__TASK TO CARRY OUT__.
Among the entries below, copy every line that carries the word "True".

[Records from a collection]

========================

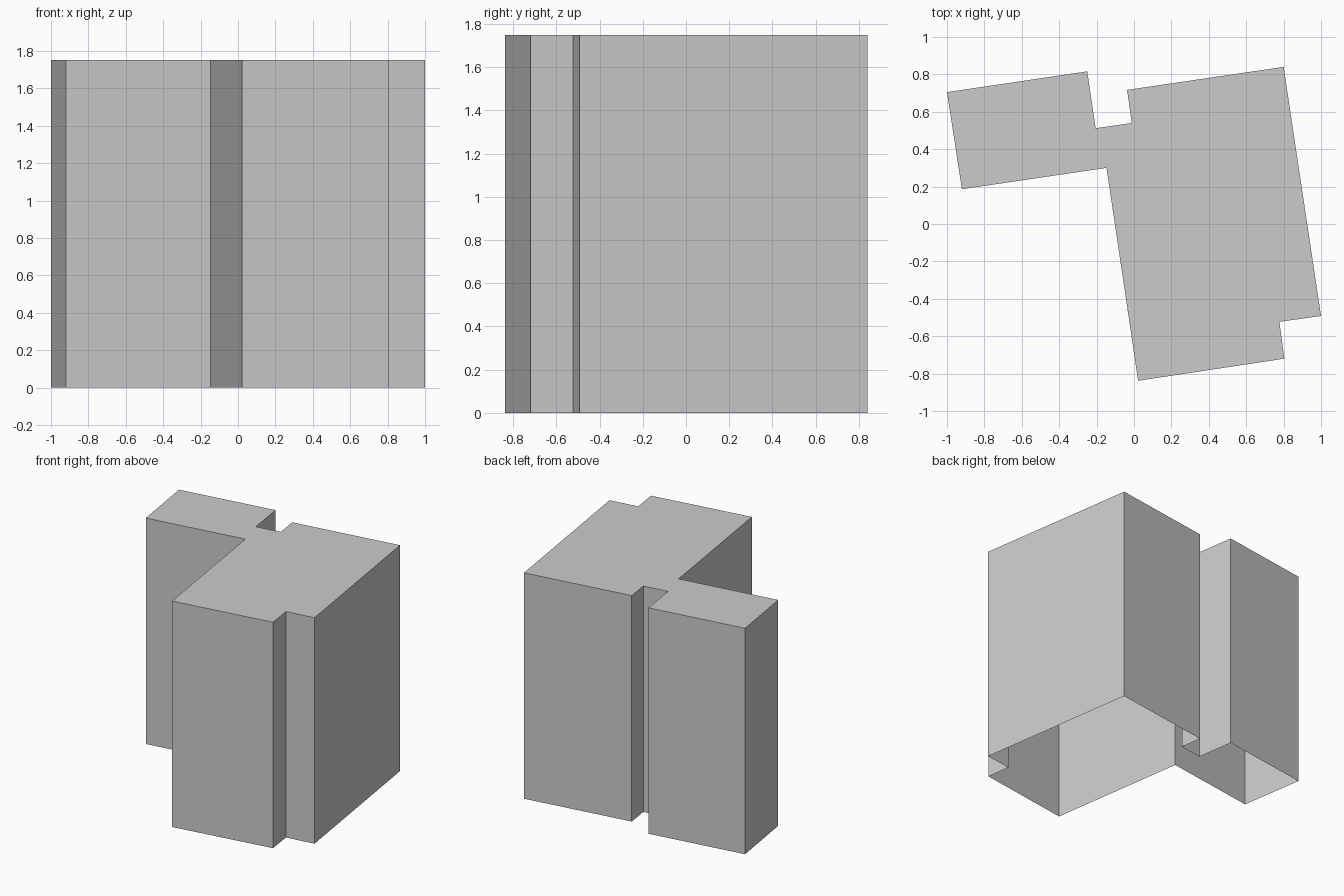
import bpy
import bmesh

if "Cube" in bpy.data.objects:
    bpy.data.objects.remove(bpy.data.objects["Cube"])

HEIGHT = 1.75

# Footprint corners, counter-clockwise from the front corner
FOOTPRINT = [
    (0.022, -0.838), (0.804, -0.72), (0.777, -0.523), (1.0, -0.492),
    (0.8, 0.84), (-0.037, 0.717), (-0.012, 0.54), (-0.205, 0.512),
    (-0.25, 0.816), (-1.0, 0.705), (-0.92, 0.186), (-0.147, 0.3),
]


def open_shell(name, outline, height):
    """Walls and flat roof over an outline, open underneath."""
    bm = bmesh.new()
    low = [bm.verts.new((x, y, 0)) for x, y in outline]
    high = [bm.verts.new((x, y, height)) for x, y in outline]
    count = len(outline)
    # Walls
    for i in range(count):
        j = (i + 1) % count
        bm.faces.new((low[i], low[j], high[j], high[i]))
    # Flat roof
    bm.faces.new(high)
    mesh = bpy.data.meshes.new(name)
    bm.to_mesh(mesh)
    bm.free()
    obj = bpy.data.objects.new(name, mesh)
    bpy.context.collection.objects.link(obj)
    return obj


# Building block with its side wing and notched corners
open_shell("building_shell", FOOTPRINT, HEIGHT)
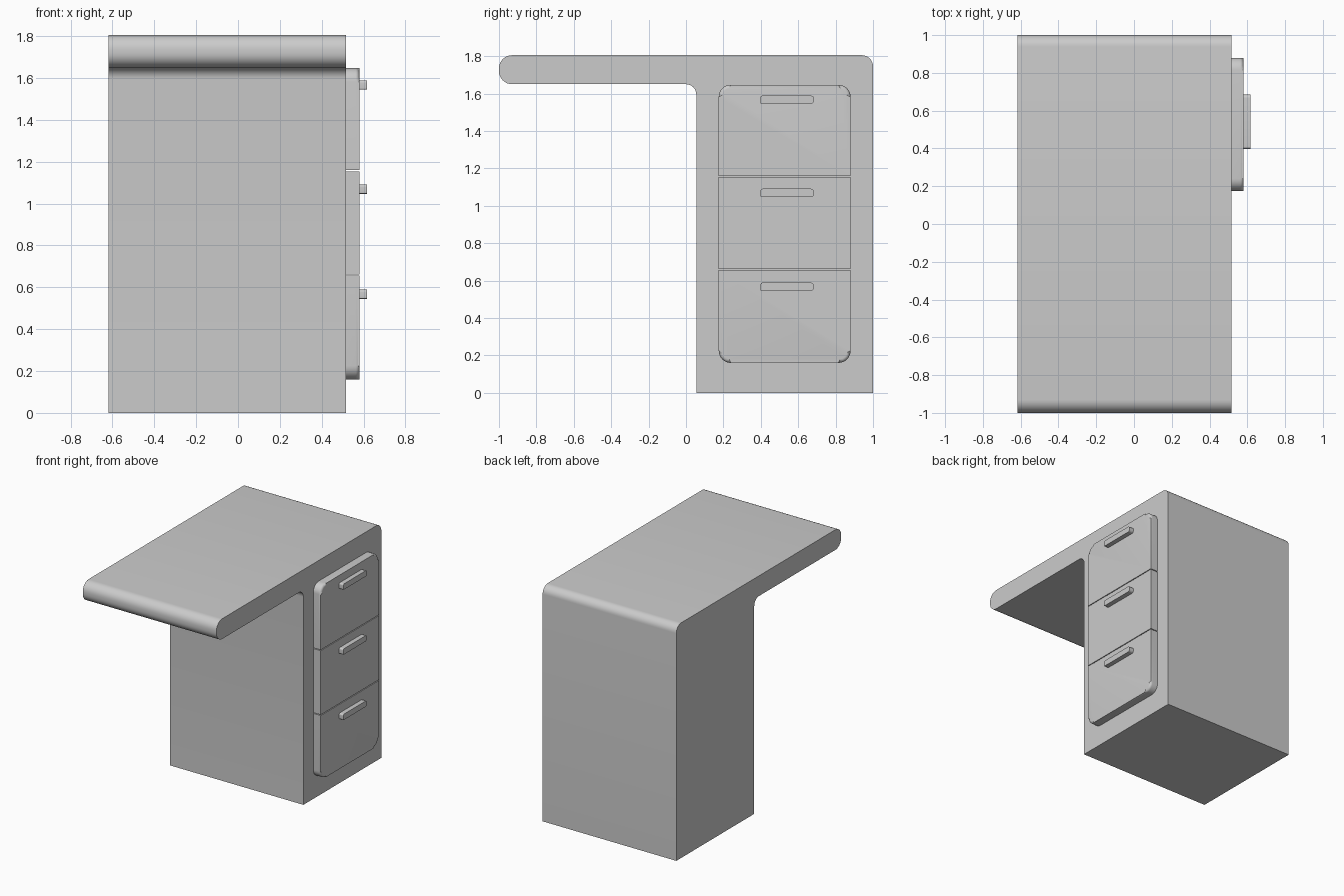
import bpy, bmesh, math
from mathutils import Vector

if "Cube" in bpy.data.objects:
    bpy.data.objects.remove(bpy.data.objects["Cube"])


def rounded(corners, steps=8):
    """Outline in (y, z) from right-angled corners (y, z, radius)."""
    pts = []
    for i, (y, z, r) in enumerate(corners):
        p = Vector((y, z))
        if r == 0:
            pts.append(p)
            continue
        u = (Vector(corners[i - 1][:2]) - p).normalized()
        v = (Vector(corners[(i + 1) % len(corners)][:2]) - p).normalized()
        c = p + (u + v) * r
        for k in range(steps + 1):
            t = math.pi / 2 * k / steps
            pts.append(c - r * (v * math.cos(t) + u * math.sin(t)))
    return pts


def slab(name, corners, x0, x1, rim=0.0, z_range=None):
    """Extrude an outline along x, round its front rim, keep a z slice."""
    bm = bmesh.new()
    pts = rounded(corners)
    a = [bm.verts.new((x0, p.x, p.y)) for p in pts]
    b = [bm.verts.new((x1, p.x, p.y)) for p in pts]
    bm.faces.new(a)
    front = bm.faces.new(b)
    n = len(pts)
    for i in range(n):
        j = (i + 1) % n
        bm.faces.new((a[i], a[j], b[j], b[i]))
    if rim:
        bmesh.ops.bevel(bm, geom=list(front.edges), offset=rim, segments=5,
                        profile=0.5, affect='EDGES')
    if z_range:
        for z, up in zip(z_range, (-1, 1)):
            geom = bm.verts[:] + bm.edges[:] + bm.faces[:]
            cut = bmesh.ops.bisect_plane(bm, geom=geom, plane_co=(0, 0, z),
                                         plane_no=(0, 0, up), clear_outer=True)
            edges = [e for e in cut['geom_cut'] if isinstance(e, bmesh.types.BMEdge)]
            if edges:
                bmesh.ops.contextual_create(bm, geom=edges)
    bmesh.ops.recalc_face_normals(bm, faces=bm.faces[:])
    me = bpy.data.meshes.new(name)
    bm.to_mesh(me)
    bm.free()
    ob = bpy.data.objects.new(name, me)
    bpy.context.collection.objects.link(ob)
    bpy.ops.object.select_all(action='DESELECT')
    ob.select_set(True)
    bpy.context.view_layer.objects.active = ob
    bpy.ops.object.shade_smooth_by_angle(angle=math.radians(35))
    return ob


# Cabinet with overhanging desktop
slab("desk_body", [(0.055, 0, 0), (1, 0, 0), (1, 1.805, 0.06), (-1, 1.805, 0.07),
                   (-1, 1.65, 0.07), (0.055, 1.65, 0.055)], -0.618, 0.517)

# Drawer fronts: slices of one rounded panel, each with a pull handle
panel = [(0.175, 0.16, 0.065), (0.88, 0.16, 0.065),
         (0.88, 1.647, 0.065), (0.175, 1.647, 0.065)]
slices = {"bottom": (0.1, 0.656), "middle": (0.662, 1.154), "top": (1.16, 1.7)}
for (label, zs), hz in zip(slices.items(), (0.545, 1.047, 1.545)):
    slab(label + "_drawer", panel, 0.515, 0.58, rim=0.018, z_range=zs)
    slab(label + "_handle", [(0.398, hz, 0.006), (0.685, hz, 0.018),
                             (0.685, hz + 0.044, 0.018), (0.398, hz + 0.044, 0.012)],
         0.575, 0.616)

========================

__REPLY__.
                                         plane_no=(0, 0, up), clear_outer=True)
    ob.select_set(True)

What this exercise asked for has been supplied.